DATA FOR REVIEW:
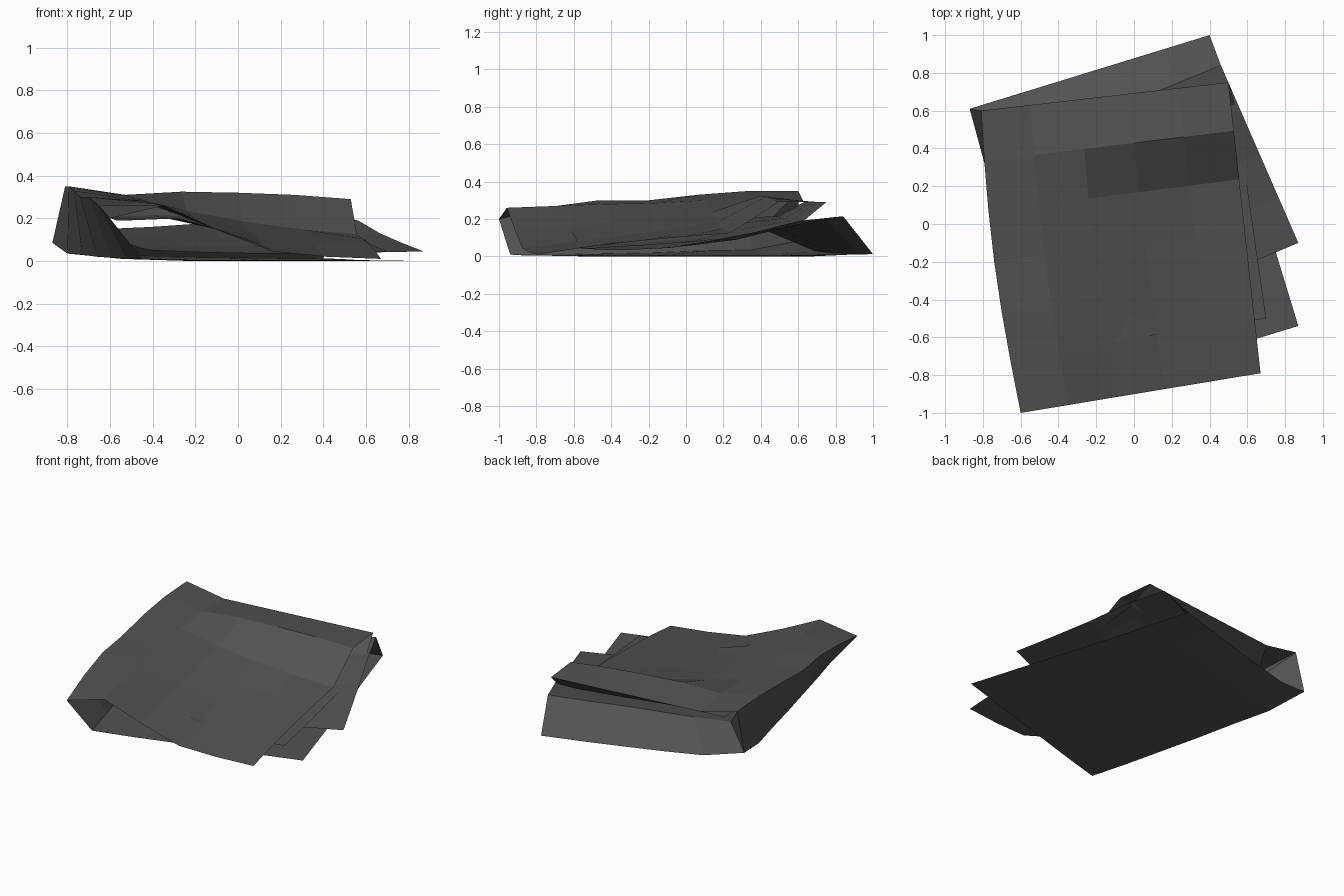
import bpy
import math
from mathutils import Vector

cube = bpy.data.objects.get("Cube")
if cube:
    bpy.data.objects.remove(cube, do_unlink=True)

# One dark grey for the whole folded sheet
grey = (0.085, 0.085, 0.085, 1.0)
material = bpy.data.materials.new("dark_grey_cloth")
material.use_nodes = True
material.diffuse_color = grey
shader = material.node_tree.nodes["Principled BSDF"]
shader.inputs["Base Color"].default_value = grey
shader.inputs["Roughness"].default_value = 0.9


def add_surface(name, rows):
    """Flat-shaded quad strip surface through equal rows of points."""
    width = len(rows[0])
    points = [point for row in rows for point in row]
    faces = []
    for r in range(len(rows) - 1):
        for c in range(width - 1):
            a = r * width + c
            faces.append((a, a + width, a + width + 1, a + 1))
    mesh = bpy.data.meshes.new(name)
    mesh.from_pydata(points, [], faces)
    mesh.materials.append(material)
    mesh.update()
    part = bpy.data.objects.new(name, mesh)
    bpy.context.collection.objects.link(part)
    return part


def sheet_rows(back_left, back_right, front_left, front_right, heights, bow=0.0):
    """Spread a table of heights over four plan corners, back row first."""
    back_left, back_right, front_left, front_right = map(
        Vector, (back_left, back_right, front_left, front_right))
    rows = []
    for r, row in enumerate(heights):
        v = r / (len(heights) - 1)
        left = back_left.lerp(front_left, v)
        right = back_right.lerp(front_right, v)
        left.x -= bow * math.sin(math.pi * v)
        points = []
        for c, z in enumerate(row):
            plan = left.lerp(right, c / (len(row) - 1))
            points.append((plan.x, plan.y, z))
        rows.append(points)
    return rows


def edge(start, end, count):
    """Evenly spaced points between two ends."""
    start, end = Vector(start), Vector(end)
    return [tuple(start.lerp(end, i / (count - 1))) for i in range(count)]


# Top layer: raised back band, high left side, sloping to the right
top_heights = [
    (.35, .29, .29, .29, .29, .29),
    (.35, .31, .325, .32, .31, .29),
    (.33, .30, .235, .185, .15, .125),
    (.30, .285, .21, .14, .115, .105),
    (.30, .28, .18, .11, .085, .08),
    (.26, .27, .16, .075, .05, .05),
    (.20, .26, .145, .045, .02, .01),
]
top = sheet_rows((-.81, .60), (.50, .75), (-.60, -1), (.67, -.79),
                 top_heights, bow=.035)
add_surface("top_layer", top)

# Bottom layer: flat on the ground with its back left corner lifted
bottom_heights = [
    (.085, .03, .02, .015, .012, .012),
    (.035, .01, .005, 0, 0, .01),
    (.03, .01, 0, 0, 0, .005),
    (.02, .01, 0, 0, 0, .005),
    (.015, .005, 0, 0, 0, .005),
    (.01, .005, 0, 0, 0, .005),
    (.01, .005, .005, .005, .005, .005),
]
bottom = sheet_rows((-.87, .61), (.40, 1), (-.45, -.94), (.87, -.54),
                    bottom_heights)
add_surface("bottom_layer", bottom)

# Left fold joining the top and bottom layers
add_surface("left_fold", [[row[0] for row in top], [row[0] for row in bottom]])

# Lower middle layer, turned out to the right
lower_heights = [
    (.15, .16, .175, .19, .20, .215),
    (.11, .12, .13, .14, .15, .19),
    (.08, .07, .07, .08, .09, .13),
    (.06, .05, .045, .05, .06, .085),
    (.05, .04, .035, .035, .04, .045),
]
lower = sheet_rows((-.62, .40), (.46, .84), (-.40, -.63), (.87, -.10),
                   lower_heights)
add_surface("lower_middle_layer", lower)

# Back flap rising from the bottom layer to the lower middle layer
add_surface("back_flap", [lower[0], bottom[0]])
corner = top[0][0]
add_surface("back_corner_fold", [[corner, corner], [lower[0][0], bottom[0][0]]])

# Upper middle layer, tucked under the back edge of the top layer
upper_heights = [
    (.21, .215, .205, .19, .18, .175),
    (.20, .205, .17, .14, .11, .11),
    (.19, .20, .15, .09, .08, .08),
    (.19, .20, .14, .07, .06, .06),
    (.19, .20, .13, .06, .04, .045),
]
upper = sheet_rows((-.62, .47), (.54, .61), (-.52, -.68), (.70, -.50),
                   upper_heights)
add_surface("upper_middle_layer", upper)

# Back fold joining the top layer to the upper middle layer
add_surface("back_fold", [edge(top[0][1], top[0][-1], len(upper[0])), upper[0]])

THE TASK:
In the entries above, identify every line with the word "joining". Copy those lines.

TASK OUTPUT:
# Left fold joining the top and bottom layers
# Back fold joining the top layer to the upper middle layer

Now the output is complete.